The Martyrdom of James Cook has been one of the juiciest by-products of the Tory Tour, in part because it has shone a torch on another two-word classic – “Tory scum”.

Although it is not a term I use, or even feel wholly comfortable about writing, I cannot get myself into a lather about it ­either, especially in a week where ­virtually every columnist in Britain has twisted themselves into “reef knots” about the sanctity of freedom of speech.

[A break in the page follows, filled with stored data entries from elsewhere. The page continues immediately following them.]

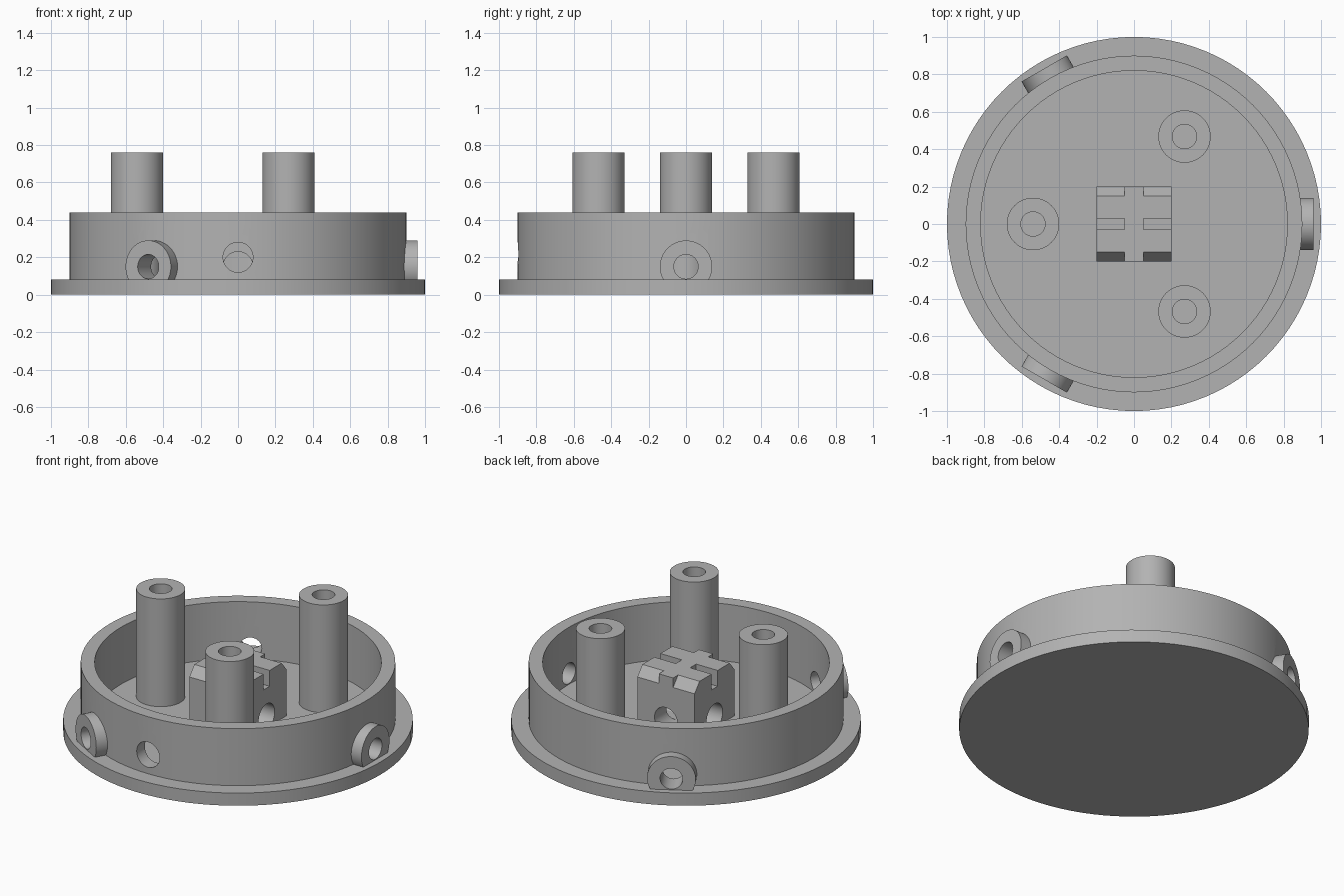
import bpy, bmesh, math
from mathutils import Matrix, Vector

cube = bpy.data.objects.get("Cube")
if cube:
    bpy.data.objects.remove(cube, do_unlink=True)

FLOOR, RIM = 0.08, 0.44
BOLT_Z, BOLT_R = 0.15, 0.065
SIDES = 96

grey = bpy.data.materials.new("plain grey")
grey.use_nodes = True
grey.diffuse_color = (0.45, 0.45, 0.45, 1)
grey.node_tree.nodes["Principled BSDF"].inputs["Base Color"].default_value = grey.diffuse_color


def make(name, bm):
    """Turn a bmesh into an object with the shared material."""
    bmesh.ops.recalc_face_normals(bm, faces=bm.faces)
    mesh = bpy.data.meshes.new(name)
    bm.to_mesh(mesh)
    bm.free()
    mesh.materials.append(grey)
    obj = bpy.data.objects.new(name, mesh)
    bpy.context.collection.objects.link(obj)
    return obj


def lathe(name, profile, centre=(0, 0, 0)):
    """Spin a closed radius/height profile about the vertical."""
    bm = bmesh.new()
    verts = [bm.verts.new((r, 0, z)) for r, z in profile]
    edges = [bm.edges.new((a, b)) for a, b in zip(verts, verts[1:])]
    if profile[0][0] > 0:
        edges.append(bm.edges.new((verts[-1], verts[0])))
    bmesh.ops.spin(bm, geom=verts + edges, cent=(0, 0, 0), axis=(0, 0, 1),
                   angle=math.tau, steps=SIDES, use_duplicate=False)
    bmesh.ops.remove_doubles(bm, verts=bm.verts, dist=1e-5)
    bmesh.ops.translate(bm, verts=bm.verts, vec=centre)
    return make(name, bm)


def radial_cylinder(name, radius, start, end, angle, z):
    """Lay a cylinder along a horizontal radius of the body."""
    bm = bmesh.new()
    way = Vector((math.cos(angle), math.sin(angle), 0))
    turn = way.to_track_quat('Z', 'Y').to_matrix().to_4x4()
    place = Matrix.Translation(way * (start + end) / 2 + Vector((0, 0, z)))
    bmesh.ops.create_cone(bm, cap_ends=True, segments=64, radius1=radius,
                          radius2=radius, depth=end - start, matrix=place @ turn)
    return make(name, bm)


def extrude_x(name, outline, x0, x1):
    """Extrude an outline in y and z along x."""
    bm = bmesh.new()
    face = bm.faces.new([bm.verts.new((x0, y, z)) for y, z in outline])
    out = bmesh.ops.extrude_face_region(bm, geom=[face])
    moved = [v for v in out["geom"] if isinstance(v, bmesh.types.BMVert)]
    bmesh.ops.translate(bm, verts=moved, vec=(x1 - x0, 0, 0))
    return make(name, bm)


def combine(obj, others, operation):
    """Apply booleans and remove the consumed helpers."""
    for other in others:
        mod = obj.modifiers.new("cut", 'BOOLEAN')
        mod.operation, mod.solver, mod.object = operation, 'EXACT', other
        other.hide_render = True
    bpy.context.view_layer.update()
    graph = bpy.context.evaluated_depsgraph_get()
    mesh = bpy.data.meshes.new_from_object(obj.evaluated_get(graph))
    obj.modifiers.clear()
    obj.data = mesh
    for other in others:
        bpy.data.objects.remove(other, do_unlink=True)


# Flanged dish with its raised wall
dish = lathe("flanged_dish", [(0, 0), (1, 0), (1, FLOOR), (0.9, FLOOR), (0.9, RIM),
                              (0.82, RIM), (0.82, FLOOR), (0, FLOOR)])

# Three bolt bosses on the wall, plus the front cable hole
angles = [math.radians(a) for a in (0, 120, 240)]
combine(dish, [radial_cylinder("boss", 0.14, 0.86, 0.96, a, BOLT_Z) for a in angles], 'UNION')
holes = [radial_cylinder("bolt_hole", BOLT_R, 0.7, 1.1, a, BOLT_Z) for a in angles]
holes.append(radial_cylinder("cable_hole", 0.08, 0.7, 1.1, -math.pi / 2, 0.2))
combine(dish, holes, 'DIFFERENCE')

# Hollow standing posts
parts = [dish]
for i, a in enumerate(math.radians(d) for d in (60, 180, 300)):
    parts.append(lathe(f"post_{i + 1}", [(0.14, FLOOR), (0.14, 0.76), (BOLT_R, 0.76), (BOLT_R, FLOOR)],
                       (0.54 * math.cos(a), 0.54 * math.sin(a), 0)))

# Centre block: plain spine with chamfered, slotted sides
TOP, SHOULDER, SLOT = 0.43, 0.37, 0.33
half = [(0.2, FLOOR), (0.2, SHOULDER), (0.15, TOP), (0.03, TOP), (0.03, SLOT)]
outline = half + [(-y, z) for y, z in reversed(half)]
block = extrude_x("centre_block", [(0.2, FLOOR), (0.2, TOP), (-0.2, TOP), (-0.2, FLOOR)], -0.05, 0.05)
combine(block, [extrude_x("side", outline, s * 0.05, s * 0.2) for s in (-1, 1)], 'UNION')
combine(block, [radial_cylinder("cross_hole", 0.08, -0.3, 0.3, a, BOLT_Z)
                for a in (0, math.pi / 2)], 'DIFFERENCE')
parts.append(block)

# Smooth round walls, keep hard edges
bpy.ops.object.select_all(action='DESELECT')
for obj in parts:
    obj.select_set(True)
bpy.context.view_layer.objects.active = dish
bpy.ops.object.shade_smooth_by_angle(angle=math.radians(30))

The attack on Salman Rushdie and the controversy around the cancelling of Jerry Sadowitz at the Pleasance in ­Edinburgh has brought into sharp relief the tensions of freedom and ­ responsibility but they also unlocked a near unanimous belief that free speech is a ­vital part of an active democracy, except, it seems, when it offends middle-class taste and decency.